Jesus — King of Entitlement
Unlike some in the GOP who are disgusted by the notion of keeping of church and state separate, Ryan feels pretty comfortable with straying from biblical teachings — at least when it comes to things that affect his budget.
By taking a position opposite of that to the USCCB, Ryan is arguing against the teachings of Jesus and accepting the amoral nature of the budget and its underlying ideology.
And I guess that makes sense. With his generosity, good will toward men and a habit of delivering free health care, Jesus would likely have been opposed to many of the provisions in the Budget.
If Jesus had not risen from the dead on Easter Sunday, I’m sure the the Ryan budget would have him spinning in his catacomb.
But to be honest, when it comes to the federal budget or anything else related to our system of governance, who cares how Jesus might have felt?
Who cares if we offend the sensibilities of a bunch of church officials who have worked to remain outside boundaries of government for — literally — centuries?
America should continually strive for separation of church and state as guaranteed in the Constitution and we shouldn’t let media outlets, PR firms, political operatives or political action committees — both on the left and the right — manufacture an issue that should be irrelevant.
Unfortunately, we failed to separate church and state during the and we are failing again when it comes to the Ryan budget.
Lay Your Cards on the Table
So let’s stop pretending that the Ryan budget is somehow born out of the Congressman’s Catholic belief system.
It is a raping of the social safety net predicated on the false notion that the poor should help themselves and that tax cuts for the wealthy and for corporations create jobs.
It is an extension of the GOP ideology that in America, it’s every man for himself and for every corporation, a D.C. lobbyist.
No community, no brotherhood and certainly no faith to tie us together for the common good of mankind.
In fact, religion has no place whatsoever in what passes for law making in Washington, D.C.
The churches should just quietly take their tax-free charitable income and use it to expand their own safety nets.

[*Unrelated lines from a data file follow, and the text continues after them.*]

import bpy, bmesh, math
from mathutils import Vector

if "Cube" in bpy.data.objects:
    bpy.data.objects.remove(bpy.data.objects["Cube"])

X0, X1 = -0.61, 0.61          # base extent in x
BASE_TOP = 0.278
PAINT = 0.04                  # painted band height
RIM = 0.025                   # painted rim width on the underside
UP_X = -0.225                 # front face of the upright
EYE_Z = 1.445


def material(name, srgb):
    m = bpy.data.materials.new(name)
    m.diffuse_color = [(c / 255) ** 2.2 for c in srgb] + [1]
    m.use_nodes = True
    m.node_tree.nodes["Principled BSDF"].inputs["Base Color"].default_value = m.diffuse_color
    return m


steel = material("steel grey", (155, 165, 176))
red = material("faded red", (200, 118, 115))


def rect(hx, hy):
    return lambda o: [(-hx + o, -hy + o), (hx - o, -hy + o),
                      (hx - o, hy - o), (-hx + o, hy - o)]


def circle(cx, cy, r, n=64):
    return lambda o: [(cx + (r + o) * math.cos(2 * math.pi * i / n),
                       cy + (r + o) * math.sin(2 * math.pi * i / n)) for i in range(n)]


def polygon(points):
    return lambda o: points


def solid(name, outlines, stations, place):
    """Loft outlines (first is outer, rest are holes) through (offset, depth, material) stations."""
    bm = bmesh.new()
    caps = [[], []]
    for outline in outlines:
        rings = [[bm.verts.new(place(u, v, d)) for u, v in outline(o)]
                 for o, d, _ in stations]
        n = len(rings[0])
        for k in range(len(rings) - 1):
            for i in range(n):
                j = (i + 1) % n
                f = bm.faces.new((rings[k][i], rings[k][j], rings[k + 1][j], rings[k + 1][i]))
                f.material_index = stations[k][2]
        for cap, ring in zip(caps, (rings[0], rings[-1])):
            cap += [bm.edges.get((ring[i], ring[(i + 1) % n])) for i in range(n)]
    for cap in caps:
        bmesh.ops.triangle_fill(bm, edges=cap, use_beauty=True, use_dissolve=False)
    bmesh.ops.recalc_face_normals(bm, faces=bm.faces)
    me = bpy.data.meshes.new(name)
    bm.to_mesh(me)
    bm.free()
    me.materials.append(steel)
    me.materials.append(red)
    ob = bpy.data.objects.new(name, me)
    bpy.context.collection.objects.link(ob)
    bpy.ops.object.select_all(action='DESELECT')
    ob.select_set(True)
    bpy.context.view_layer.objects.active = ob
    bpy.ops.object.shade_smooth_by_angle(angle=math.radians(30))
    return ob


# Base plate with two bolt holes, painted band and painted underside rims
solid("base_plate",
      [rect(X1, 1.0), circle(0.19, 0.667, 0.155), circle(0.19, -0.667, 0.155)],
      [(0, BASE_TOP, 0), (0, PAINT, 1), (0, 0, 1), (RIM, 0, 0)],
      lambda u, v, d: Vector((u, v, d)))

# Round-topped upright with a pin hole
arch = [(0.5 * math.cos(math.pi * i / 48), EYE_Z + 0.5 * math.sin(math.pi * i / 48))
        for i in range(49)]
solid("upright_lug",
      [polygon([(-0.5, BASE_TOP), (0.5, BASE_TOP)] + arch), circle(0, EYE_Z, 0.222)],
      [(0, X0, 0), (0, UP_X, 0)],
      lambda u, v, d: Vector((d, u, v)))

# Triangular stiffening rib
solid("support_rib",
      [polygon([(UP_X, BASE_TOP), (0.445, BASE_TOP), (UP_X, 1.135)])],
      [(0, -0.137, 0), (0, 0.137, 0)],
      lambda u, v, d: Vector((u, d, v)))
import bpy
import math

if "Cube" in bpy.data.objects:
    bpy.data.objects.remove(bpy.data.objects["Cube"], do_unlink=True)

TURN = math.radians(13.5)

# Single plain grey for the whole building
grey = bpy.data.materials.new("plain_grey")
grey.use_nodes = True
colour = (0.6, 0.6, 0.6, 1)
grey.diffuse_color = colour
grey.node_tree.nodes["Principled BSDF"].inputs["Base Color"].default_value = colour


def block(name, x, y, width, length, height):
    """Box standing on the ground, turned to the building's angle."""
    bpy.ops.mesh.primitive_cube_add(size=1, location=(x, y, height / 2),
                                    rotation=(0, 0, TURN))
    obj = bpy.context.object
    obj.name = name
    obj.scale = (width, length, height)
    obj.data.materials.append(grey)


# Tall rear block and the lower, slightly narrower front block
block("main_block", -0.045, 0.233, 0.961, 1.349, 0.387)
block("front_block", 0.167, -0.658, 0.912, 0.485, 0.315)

Lord knows a lot more people will be relying on the church for food and shelter if the GOP sweep the House, Senate and White House this Fall and start turning bills like the Ryan budget into law.